#### What this task involves:
Copy each line of the entries that includes the word "outer".

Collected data
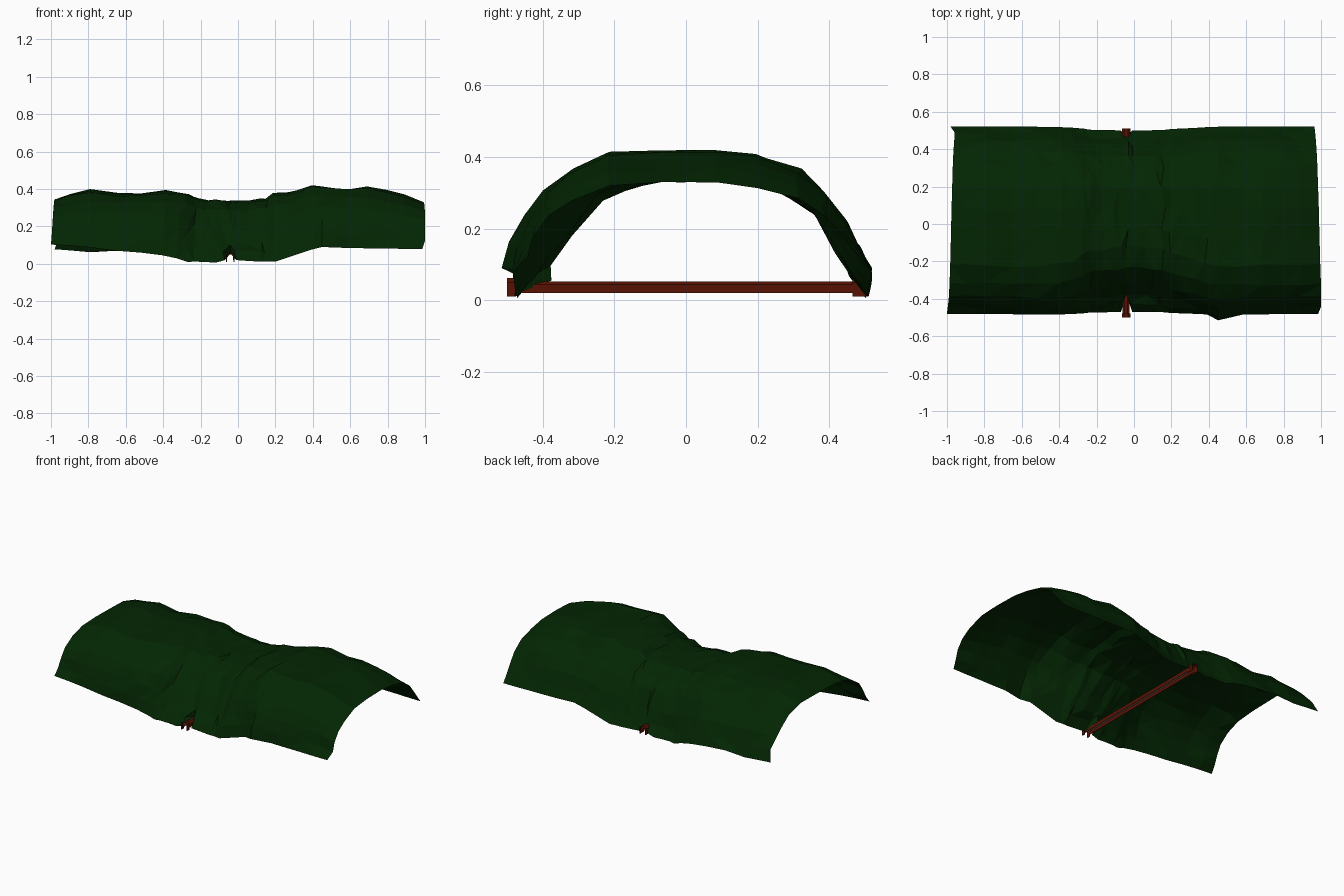
import bpy, bmesh, random

if "Cube" in bpy.data.objects:
    bpy.data.objects.remove(bpy.data.objects["Cube"])
random.seed(4)


def material(name, col):
    m = bpy.data.materials.new(name)
    m.diffuse_color = (*col, 1)
    m.use_nodes = True
    m.node_tree.nodes["Principled BSDF"].inputs["Base Color"].default_value = m.diffuse_color
    return m


def make_object(name, bm, mat=None):
    me = bpy.data.meshes.new(name)
    bm.to_mesh(me)
    bm.free()
    ob = bpy.data.objects.new(name, me)
    bpy.context.collection.objects.link(ob)
    if mat:
        me.materials.append(mat)
    return ob


green = material("cloth_green", (0.001, 0.019, 0.001))
red = material("bar_red", (0.095, 0.006, 0.001))

# Cross-sections of the cloth (y, height fraction): flared ends, round bulge, pinched waist
FLARE = [(-.48, 0), (-.445, .20), (-.42, .42), (-.38, .63), (-.32, .80), (-.22, .96), (-.08, .99),
         (.08, 1), (.20, .95), (.31, .82), (.385, .62), (.44, .40), (.485, .18), (.52, 0)]
WIDE = [(-.485, 0), (-.472, .24), (-.445, .46), (-.40, .68), (-.325, .85), (-.225, .975), (-.08, .99),
        (.08, 1), (.20, .95), (.32, .835), (.385, .67), (.45, .43), (.49, .18), (.52, 0)]
WAIST = [(-.47, 0), (-.425, .16), (-.38, .28), (-.32, .52), (-.235, .85), (-.12, .98), (-.02, 1),
         (.08, 1), (.20, .99), (.29, .87), (.36, .70), (.42, .40), (.455, .18), (.50, 0)]

# Stations along the cloth: x, ridge z, hem z, blend (-1 flared, 0 round, 1 pinched)
STATIONS = [(-.985, .355, .103, -1), (-.90, .375, .097, -.9), (-.79, .40, .087, -.7),
            (-.65, .378, .07, -.5), (-.52, .385, .06, -.2), (-.40, .393, .045, .1),
            (-.33, .39, .03, .25), (-.27, .38, .01, .5), (-.235, .365, .012, .8),
            (-.17, .342, .01, .85), (-.12, .348, .006, .9), (-.07, .338, .02, 1),
            (-.04, .336, .055, 1), (-.01, .336, .02, 1), (.06, .337, .015, 1), (.12, .35, .012, .9),
            (.155, .345, .012, .9), (.20, .38, .012, .6), (.27, .385, .035, .45), (.33, .395, .055, .3),
            (.39, .425, .075, .1), (.45, .42, .09, 0), (.58, .407, .085, -.1), (.69, .42, .083, -.4),
            (.79, .395, .082, -.7), (.89, .37, .08, -.9), (.985, .33, .08, -1)]


# Wavy end edges: how x shifts along the arch (s runs 0..1 from front to back)
def end_shift(x, s):
    if x < 0:
        return -.015 + .045 * s if s < .95 else .005
    return .015 * (s > .05) - .05 * max(0, s - .3)


# Draped cloth: a single open sheet with small random creases
bm = bmesh.new()
rows = []
n = len(WIDE)
for x, top, hem, w in STATIONS:
    row = []
    for i, a in enumerate(WIDE):
        b = WAIST[i] if w > 0 else FLARE[i]
        y = a[0] + (b[0] - a[0]) * abs(w)
        z = hem + (top - hem) * (a[1] + (b[1] - a[1]) * abs(w))
        edge = i in (0, n - 1)
        if abs(x) > .95:
            px = x + end_shift(x, i / (n - 1))
        else:
            px = x + (random.uniform(-.014, .014) if abs(x) < .45 and not edge else 0)
        # the back hem hangs lower at the left end
        if x < -.7 and i == n - 1:
            z -= .025
        if not edge:
            y += random.uniform(-.007, .007)
            z += random.uniform(-.011, .003)
        # hem gathers inward where the bar ties it
        if abs(x + .04) < .01:
            y *= {0: .80, 1: .88, 2: .95, n - 1: .93, n - 2: .97}.get(i, 1)
        if abs(x - .45) < .01 and i < 3:
            y -= .03 - .01 * i
        row.append(bm.verts.new((px, y, z)))
    rows.append(row)
for r0, r1 in zip(rows, rows[1:]):
    for i in range(n - 1):
        bm.faces.new((r0[i], r1[i], r1[i + 1], r0[i + 1]))
bmesh.ops.triangulate(bm, faces=bm.faces[:])
make_object("draped_cloth", bm, green)


# Extrude an x-z outline along y
def extrude_y(name, outline, y0, y1, mat=None):
    bm = bmesh.new()
    a, b = ([bm.verts.new((x - .042, y, z)) for x, z in outline] for y in (y0, y1))
    k = len(outline)
    bm.faces.new(a)
    bm.faces.new(b[::-1])
    for i in range(k):
        j = (i + 1) % k
        bm.faces.new((a[i], b[i], b[j], a[j]))
    bmesh.ops.recalc_face_normals(bm, faces=bm.faces[:])
    return make_object(name, bm, mat)


# Inverted open channel with a chamfered top: half width, bottom, shoulder, top, wall
def channel(h, z0, zs, zt, t):
    outer = [(h, z0), (h, zs), (h * .4, zt)]
    inner = [(h * .3, zt - t), (h - t, zs - t * .3), (h - t, z0)]
    half = outer + inner
    return [(-x, z) for x, z in outer] + outer[::-1] + inner[::-1] + [(-x, z) for x, z in inner]


# Cross bar with a grey strip under its roof and a collar at each end
extrude_y("cross_bar", channel(.019, .02, .044, .053, .003), -.49, .49, red)
extrude_y("front_collar", channel(.022, .01, .05, .062, .005), -.50, -.478, red)
extrude_y("back_collar", channel(.022, .01, .05, .062, .005), .465, .51, red)
extrude_y("grey_strip", [(-.016, .041), (-.016, .043), (.016, .043), (.016, .041)], -.49, .49,
          material("strip_grey", (.3, .3, .3)))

#### Answer section:
    outer = [(h, z0), (h, zs), (h * .4, zt)]
    half = outer + inner
    return [(-x, z) for x, z in outer] + outer[::-1] + inner[::-1] + [(-x, z) for x, z in inner]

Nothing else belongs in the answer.